'''
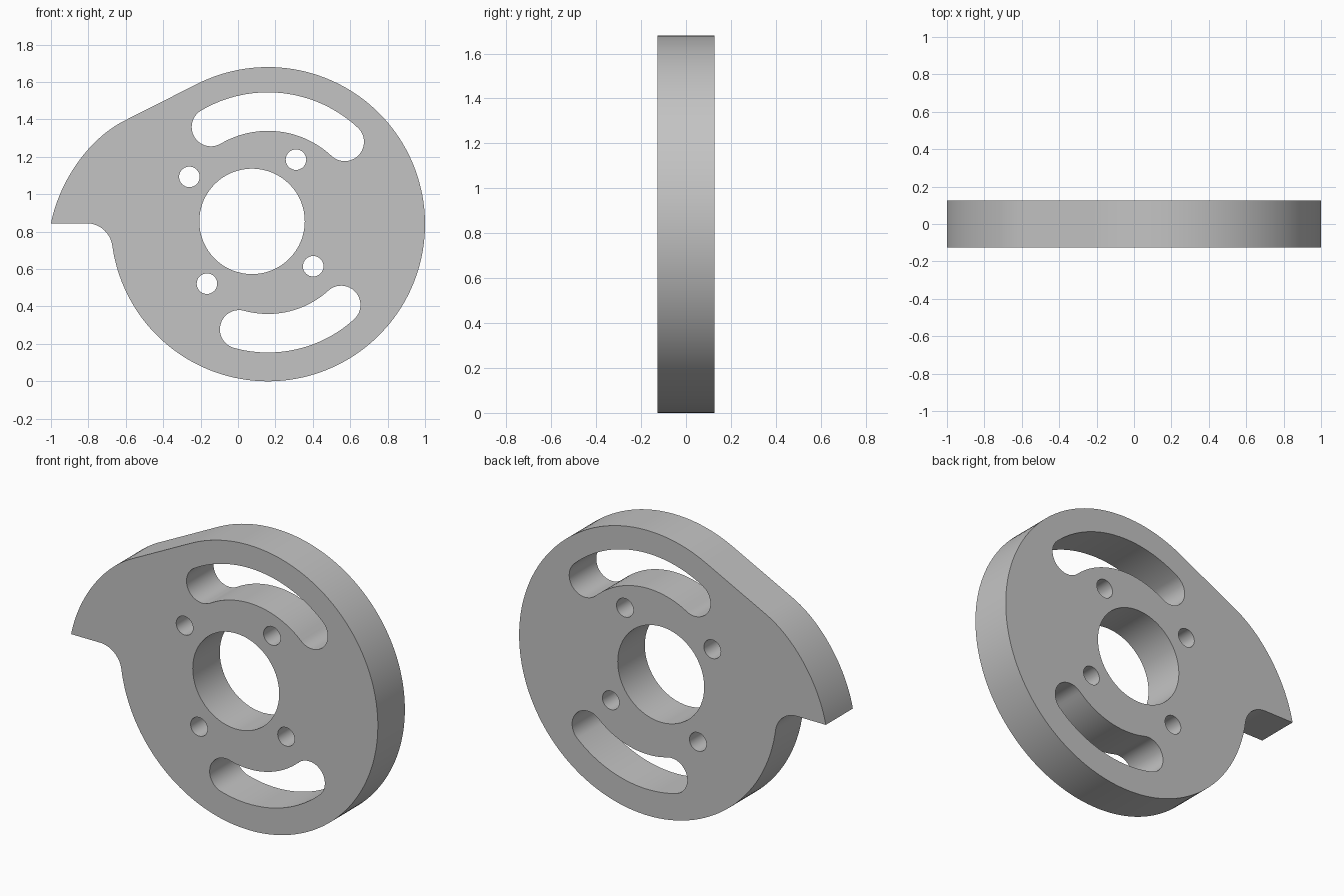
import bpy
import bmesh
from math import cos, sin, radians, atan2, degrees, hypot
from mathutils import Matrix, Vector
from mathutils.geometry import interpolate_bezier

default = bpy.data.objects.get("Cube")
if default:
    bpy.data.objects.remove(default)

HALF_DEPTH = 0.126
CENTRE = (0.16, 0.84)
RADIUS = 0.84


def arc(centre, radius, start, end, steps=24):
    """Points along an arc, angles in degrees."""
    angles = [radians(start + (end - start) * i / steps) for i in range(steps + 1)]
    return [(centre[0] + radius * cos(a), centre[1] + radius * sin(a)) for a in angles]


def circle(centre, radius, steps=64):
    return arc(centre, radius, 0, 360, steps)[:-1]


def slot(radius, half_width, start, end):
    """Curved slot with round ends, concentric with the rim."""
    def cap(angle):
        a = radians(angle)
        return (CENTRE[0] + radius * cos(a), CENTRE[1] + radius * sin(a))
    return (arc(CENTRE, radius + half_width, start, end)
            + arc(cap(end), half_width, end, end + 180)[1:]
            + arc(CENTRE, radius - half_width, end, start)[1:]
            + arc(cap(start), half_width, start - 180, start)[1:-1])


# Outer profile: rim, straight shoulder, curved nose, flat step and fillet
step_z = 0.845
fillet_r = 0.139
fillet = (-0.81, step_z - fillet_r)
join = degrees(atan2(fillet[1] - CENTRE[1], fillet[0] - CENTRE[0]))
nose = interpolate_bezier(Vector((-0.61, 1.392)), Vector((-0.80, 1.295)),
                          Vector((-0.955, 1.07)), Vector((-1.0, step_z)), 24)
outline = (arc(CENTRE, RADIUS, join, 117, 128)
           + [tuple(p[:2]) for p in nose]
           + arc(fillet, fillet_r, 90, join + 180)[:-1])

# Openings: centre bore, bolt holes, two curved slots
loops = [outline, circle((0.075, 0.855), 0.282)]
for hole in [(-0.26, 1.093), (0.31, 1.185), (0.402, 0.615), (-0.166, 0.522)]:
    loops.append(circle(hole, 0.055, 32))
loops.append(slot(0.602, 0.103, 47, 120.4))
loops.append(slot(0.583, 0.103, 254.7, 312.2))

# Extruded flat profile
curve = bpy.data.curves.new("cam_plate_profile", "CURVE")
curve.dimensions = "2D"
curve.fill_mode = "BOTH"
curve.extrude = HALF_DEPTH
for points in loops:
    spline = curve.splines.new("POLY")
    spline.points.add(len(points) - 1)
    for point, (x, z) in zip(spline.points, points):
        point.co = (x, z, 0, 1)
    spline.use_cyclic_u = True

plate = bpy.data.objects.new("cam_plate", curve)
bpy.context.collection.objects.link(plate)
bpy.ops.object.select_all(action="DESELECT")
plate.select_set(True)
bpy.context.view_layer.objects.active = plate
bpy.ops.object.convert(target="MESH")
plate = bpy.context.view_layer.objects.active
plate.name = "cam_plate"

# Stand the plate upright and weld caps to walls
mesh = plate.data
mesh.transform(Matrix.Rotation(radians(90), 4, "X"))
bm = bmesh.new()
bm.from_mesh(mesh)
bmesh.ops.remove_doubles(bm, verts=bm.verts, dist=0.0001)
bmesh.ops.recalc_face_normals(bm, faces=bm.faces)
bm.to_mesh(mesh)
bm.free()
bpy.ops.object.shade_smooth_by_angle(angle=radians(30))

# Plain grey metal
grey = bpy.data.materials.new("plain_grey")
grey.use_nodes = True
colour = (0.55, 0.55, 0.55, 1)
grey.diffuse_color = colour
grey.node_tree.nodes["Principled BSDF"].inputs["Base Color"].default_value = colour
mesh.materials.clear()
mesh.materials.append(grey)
'''
'''
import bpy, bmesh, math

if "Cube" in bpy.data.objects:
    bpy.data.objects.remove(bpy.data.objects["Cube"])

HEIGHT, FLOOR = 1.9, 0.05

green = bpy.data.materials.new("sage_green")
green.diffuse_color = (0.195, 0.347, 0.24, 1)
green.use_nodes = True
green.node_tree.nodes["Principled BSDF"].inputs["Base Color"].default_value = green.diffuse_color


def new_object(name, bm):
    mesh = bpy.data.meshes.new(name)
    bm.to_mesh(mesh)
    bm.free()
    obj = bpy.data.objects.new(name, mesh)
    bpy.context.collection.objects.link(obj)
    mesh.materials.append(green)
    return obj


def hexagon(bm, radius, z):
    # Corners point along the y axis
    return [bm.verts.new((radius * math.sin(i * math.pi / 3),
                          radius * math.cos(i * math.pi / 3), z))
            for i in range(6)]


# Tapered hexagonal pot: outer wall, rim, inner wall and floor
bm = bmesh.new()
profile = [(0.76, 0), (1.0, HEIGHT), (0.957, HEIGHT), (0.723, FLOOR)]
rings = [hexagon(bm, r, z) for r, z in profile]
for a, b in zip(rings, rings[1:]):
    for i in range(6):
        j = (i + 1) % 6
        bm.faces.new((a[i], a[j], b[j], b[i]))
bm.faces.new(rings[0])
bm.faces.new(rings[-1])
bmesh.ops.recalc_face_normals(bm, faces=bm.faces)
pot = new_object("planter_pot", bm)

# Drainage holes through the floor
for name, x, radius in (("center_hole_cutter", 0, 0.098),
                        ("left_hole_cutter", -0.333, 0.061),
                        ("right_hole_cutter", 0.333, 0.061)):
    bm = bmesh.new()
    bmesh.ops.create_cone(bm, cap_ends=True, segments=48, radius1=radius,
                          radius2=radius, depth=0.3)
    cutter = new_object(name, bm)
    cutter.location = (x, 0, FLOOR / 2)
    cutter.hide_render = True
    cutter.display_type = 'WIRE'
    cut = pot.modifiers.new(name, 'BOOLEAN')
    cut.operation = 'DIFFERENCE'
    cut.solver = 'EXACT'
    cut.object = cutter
'''
Return each full line of the entries that contains the word "Cube".

default = bpy.data.objects.get("Cube")
if "Cube" in bpy.data.objects:
    bpy.data.objects.remove(bpy.data.objects["Cube"])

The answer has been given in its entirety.